by distant association i once knew a woman from a mildly war-torn place who in the decades before 9/11 dabbled in terrorism (as maybe an american youth dabbles with heroin) and who would romanticize it by defining it as the ‘disruption of everyday life.’ which, as a definition, is one that disguises such a tactic’s usual impotence and belies its callous destruction. less revolutionary (perhaps; probably), art seems a better fit for the definition — the disruption of everyday life.

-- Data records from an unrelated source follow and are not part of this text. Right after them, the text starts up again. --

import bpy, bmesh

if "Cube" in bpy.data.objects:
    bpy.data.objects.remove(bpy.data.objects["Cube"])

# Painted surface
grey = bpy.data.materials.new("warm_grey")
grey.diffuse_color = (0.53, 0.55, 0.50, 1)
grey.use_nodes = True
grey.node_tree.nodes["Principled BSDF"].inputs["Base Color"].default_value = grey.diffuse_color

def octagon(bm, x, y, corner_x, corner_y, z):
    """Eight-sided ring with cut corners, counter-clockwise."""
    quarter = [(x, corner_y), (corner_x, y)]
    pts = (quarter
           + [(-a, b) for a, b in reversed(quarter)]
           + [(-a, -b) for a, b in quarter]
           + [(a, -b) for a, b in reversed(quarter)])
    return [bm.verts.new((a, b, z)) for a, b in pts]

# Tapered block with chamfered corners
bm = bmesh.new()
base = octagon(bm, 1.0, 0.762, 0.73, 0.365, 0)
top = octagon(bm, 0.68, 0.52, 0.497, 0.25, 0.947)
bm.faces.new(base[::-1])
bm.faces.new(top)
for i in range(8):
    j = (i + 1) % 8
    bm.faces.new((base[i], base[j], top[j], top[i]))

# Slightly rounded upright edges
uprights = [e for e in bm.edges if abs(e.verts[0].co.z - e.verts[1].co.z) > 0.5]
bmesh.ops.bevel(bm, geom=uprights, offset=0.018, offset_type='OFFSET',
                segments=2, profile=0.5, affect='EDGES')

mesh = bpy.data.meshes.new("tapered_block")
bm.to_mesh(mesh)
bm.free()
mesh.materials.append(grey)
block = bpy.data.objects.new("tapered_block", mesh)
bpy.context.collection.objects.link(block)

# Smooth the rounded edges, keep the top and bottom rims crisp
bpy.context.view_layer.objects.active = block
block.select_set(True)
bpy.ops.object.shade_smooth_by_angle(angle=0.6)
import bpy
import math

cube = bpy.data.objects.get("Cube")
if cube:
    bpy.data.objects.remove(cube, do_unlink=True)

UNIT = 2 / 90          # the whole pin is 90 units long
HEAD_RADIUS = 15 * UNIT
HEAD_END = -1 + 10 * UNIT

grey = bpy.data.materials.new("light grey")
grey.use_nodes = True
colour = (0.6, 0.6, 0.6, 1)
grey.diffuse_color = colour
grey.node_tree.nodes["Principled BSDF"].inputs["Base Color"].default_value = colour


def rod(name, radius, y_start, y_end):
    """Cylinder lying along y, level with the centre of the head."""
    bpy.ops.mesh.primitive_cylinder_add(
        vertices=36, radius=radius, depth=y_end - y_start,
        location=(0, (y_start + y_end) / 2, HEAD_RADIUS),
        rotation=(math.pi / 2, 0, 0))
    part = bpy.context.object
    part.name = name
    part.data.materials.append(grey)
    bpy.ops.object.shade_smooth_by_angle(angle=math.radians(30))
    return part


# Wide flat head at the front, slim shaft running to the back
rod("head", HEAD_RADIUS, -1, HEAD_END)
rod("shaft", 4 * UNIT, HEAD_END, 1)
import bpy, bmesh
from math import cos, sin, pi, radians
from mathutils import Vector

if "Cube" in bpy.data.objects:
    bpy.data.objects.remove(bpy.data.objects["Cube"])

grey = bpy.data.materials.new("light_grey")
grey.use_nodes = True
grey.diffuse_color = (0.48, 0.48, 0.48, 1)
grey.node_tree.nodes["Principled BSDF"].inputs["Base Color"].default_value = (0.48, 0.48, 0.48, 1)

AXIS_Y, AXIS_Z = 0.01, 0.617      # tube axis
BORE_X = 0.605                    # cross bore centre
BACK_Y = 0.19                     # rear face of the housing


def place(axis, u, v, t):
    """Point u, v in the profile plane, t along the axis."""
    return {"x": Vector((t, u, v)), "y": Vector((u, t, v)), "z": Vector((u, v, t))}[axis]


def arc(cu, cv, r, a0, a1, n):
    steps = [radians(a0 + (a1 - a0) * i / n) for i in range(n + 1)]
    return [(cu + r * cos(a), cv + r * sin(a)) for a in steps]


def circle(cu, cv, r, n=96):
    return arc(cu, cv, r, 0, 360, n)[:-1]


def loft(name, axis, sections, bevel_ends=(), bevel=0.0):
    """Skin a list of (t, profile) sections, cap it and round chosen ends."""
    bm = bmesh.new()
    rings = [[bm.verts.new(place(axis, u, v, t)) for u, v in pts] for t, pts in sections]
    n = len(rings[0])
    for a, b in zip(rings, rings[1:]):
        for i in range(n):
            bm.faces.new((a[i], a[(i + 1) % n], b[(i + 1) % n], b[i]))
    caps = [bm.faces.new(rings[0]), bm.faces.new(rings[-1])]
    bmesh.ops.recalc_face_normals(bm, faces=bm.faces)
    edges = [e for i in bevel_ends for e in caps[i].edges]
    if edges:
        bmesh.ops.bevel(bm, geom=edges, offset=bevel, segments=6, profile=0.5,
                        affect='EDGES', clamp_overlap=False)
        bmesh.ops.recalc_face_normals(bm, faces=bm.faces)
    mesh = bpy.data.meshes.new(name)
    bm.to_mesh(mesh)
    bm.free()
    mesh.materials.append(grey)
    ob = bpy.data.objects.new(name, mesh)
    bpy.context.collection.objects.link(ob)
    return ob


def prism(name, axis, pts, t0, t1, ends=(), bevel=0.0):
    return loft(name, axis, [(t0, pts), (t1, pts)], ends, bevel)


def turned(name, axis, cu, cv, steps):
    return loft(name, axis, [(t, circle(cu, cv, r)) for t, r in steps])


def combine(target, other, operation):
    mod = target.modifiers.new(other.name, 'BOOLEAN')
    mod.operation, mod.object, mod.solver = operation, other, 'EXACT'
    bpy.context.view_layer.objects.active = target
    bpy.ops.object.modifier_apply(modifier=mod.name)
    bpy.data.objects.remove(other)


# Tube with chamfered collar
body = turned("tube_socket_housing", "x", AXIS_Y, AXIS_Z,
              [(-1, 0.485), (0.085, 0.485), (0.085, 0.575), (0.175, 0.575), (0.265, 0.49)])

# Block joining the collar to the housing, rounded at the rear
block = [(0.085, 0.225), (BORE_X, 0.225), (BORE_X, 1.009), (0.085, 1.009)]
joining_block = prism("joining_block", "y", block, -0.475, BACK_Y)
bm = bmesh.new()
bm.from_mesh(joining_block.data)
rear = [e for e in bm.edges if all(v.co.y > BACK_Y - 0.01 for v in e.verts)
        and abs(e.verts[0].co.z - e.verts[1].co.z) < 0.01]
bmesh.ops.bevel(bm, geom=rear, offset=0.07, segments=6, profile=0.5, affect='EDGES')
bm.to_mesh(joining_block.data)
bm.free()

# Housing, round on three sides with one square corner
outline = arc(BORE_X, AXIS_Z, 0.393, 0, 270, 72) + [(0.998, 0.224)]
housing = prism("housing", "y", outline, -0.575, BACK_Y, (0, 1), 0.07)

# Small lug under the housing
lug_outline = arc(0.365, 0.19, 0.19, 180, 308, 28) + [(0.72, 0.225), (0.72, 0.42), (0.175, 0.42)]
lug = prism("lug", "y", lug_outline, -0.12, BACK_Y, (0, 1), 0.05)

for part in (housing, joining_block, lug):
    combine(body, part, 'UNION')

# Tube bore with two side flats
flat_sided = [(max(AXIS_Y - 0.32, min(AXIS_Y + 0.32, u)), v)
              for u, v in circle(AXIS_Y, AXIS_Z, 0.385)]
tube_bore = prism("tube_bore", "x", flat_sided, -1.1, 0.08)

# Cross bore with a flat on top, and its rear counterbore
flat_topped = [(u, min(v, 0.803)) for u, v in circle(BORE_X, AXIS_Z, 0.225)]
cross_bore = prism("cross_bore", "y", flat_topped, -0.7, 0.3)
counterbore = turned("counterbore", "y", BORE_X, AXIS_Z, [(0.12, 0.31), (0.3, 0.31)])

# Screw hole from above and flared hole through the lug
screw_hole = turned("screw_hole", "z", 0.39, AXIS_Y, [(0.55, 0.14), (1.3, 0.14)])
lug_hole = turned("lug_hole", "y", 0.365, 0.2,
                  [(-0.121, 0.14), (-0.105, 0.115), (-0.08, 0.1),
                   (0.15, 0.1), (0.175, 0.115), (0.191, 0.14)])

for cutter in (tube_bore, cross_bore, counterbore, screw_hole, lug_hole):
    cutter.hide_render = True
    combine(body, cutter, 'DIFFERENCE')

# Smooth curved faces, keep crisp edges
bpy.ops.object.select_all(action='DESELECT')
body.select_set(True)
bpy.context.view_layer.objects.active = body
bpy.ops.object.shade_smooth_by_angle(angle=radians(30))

hanshan, from whose name hoevenaar partly takes his book’s title, was a chan buddhist monk and poet who rigorously lived and made his art through a paradoxically opposed truism formulated by his rough contemporary nanquan puyuan: ‘everyday mind is the way.’
(the other half of hoevenaar’s title comes from robert smithson, who had his own definition: You must travel at random, like the first Mayans; you risk getting lost in the thickets, but that is the only way to make art.)
a creator of expectation defiances in series, jeremy hoevenaar’s poetry holds, line to line and moment to moment, countless bait-and-switches, feints, legerdemain and outright magic. but while a few of these moves one may have seen before, his poetry also pulses and maintains a complex and relatively pure integrity, i.e. stays open. or, as anselm berrigan states it in the afterword: “This is not a wholly unknown strategy for handling time in poetry, but Hoevenaar is never smug about what he’s doing, and what he’s doing — tonally and rhetorically — is recording a succession of language hits without giving up his condition as open bundle of nerve endings not completely sure how to be built for this world.”
dug it intensely.